Having a style guide is essential for a professional-looking website or publication. I’ve contributed to bespoke style guides, mostly for big clients, but having one specially written is probably beyond the means of small and medium-sized businesses. For the rest of us, the best thing to do is to borrow someone else’s.
I recently came across the government’s digital style guide and thought it really good. After several months, it’s still in draft – alpha not even beta – which reinforces my view that compiling one’s own tends to be a never-ending task.
As well as the familiar advice about addressing the user as “you”, using simple language and avoiding awful phrases such as “delivering improvements”, it has helpful tips specific to websites, including search engine optimisation. For example, “Frontload keywords” in page titles: that’s web-speak for “put important words at the beginning”. The style guide gives the optimal length of a description meta tag, tells you how to code subheadings and so on.
Best of all I’ve seen so far is “This isn’t a dumping ground for information that doesn’t fit the other headings.” The phrase “dumping ground” is used more than once, recognising that too many websites are full of information that gets in the way of what users actually want.
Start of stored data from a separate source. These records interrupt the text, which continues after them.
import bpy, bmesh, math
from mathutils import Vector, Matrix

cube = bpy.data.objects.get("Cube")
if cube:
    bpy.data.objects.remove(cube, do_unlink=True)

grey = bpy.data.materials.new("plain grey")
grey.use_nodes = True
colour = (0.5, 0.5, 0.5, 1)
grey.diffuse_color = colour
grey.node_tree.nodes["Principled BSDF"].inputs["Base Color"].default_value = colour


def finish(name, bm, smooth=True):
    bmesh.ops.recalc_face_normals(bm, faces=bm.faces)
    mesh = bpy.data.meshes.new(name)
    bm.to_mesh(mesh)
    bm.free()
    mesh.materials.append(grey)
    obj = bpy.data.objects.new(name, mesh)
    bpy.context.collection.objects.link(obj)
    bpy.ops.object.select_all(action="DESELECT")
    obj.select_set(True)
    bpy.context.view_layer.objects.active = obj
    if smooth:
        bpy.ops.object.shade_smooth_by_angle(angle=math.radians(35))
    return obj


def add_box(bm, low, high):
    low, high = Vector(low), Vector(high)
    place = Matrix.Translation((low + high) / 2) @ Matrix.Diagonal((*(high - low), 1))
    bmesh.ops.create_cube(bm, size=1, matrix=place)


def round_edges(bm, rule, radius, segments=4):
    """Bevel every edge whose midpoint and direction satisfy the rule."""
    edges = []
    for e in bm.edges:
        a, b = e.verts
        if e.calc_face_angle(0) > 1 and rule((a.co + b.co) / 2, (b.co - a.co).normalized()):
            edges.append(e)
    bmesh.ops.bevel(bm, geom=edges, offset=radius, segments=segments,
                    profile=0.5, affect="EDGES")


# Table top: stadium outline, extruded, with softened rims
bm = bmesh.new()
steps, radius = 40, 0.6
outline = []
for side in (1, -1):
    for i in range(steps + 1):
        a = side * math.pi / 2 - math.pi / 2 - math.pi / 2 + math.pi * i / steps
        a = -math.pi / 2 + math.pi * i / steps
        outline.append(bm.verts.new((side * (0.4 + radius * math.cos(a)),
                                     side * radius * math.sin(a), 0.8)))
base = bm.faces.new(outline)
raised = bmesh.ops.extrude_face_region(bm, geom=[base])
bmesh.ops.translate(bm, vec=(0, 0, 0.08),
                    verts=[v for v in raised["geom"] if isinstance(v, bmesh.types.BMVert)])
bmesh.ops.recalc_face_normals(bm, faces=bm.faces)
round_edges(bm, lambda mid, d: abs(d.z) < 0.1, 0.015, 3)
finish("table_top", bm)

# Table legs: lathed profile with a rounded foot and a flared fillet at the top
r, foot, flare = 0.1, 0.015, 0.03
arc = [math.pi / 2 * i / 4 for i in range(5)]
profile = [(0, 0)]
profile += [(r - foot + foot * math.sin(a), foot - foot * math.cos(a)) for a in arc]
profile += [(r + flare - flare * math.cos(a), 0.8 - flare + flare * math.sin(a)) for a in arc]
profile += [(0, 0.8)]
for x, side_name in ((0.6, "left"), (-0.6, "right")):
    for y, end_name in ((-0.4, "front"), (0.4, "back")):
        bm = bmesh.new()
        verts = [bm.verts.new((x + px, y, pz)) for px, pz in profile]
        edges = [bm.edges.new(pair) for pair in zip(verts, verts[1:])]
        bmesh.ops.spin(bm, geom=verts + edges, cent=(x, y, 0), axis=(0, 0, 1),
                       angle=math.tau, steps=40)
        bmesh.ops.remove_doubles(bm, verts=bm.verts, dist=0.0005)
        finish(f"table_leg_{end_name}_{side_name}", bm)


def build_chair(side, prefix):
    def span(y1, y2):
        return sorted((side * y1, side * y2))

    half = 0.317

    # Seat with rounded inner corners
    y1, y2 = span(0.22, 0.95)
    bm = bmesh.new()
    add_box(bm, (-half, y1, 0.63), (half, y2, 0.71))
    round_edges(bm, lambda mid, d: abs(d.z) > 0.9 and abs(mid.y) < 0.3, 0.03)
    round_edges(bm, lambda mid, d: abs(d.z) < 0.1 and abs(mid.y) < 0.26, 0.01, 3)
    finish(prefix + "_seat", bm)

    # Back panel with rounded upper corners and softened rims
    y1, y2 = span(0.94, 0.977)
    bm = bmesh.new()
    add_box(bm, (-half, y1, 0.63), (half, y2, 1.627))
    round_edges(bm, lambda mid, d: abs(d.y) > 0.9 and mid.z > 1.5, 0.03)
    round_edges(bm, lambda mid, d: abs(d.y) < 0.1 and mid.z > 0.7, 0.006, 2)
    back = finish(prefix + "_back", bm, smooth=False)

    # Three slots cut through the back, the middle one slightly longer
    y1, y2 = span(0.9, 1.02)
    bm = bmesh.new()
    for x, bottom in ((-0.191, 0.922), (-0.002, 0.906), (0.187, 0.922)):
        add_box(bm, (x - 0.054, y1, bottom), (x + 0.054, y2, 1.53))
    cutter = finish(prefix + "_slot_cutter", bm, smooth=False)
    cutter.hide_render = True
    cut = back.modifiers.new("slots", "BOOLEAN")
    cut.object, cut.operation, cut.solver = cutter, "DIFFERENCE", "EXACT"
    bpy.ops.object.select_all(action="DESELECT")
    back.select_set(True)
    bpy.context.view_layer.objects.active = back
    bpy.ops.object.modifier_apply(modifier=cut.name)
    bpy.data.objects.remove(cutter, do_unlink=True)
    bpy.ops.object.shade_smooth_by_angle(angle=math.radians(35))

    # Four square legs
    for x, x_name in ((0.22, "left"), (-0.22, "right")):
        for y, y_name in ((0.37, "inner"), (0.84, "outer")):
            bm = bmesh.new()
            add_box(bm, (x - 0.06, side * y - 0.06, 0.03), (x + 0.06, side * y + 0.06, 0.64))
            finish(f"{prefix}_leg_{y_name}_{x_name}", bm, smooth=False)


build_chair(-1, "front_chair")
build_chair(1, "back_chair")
So “if you can’t find a place for it, don’t use it.” That’s good advice.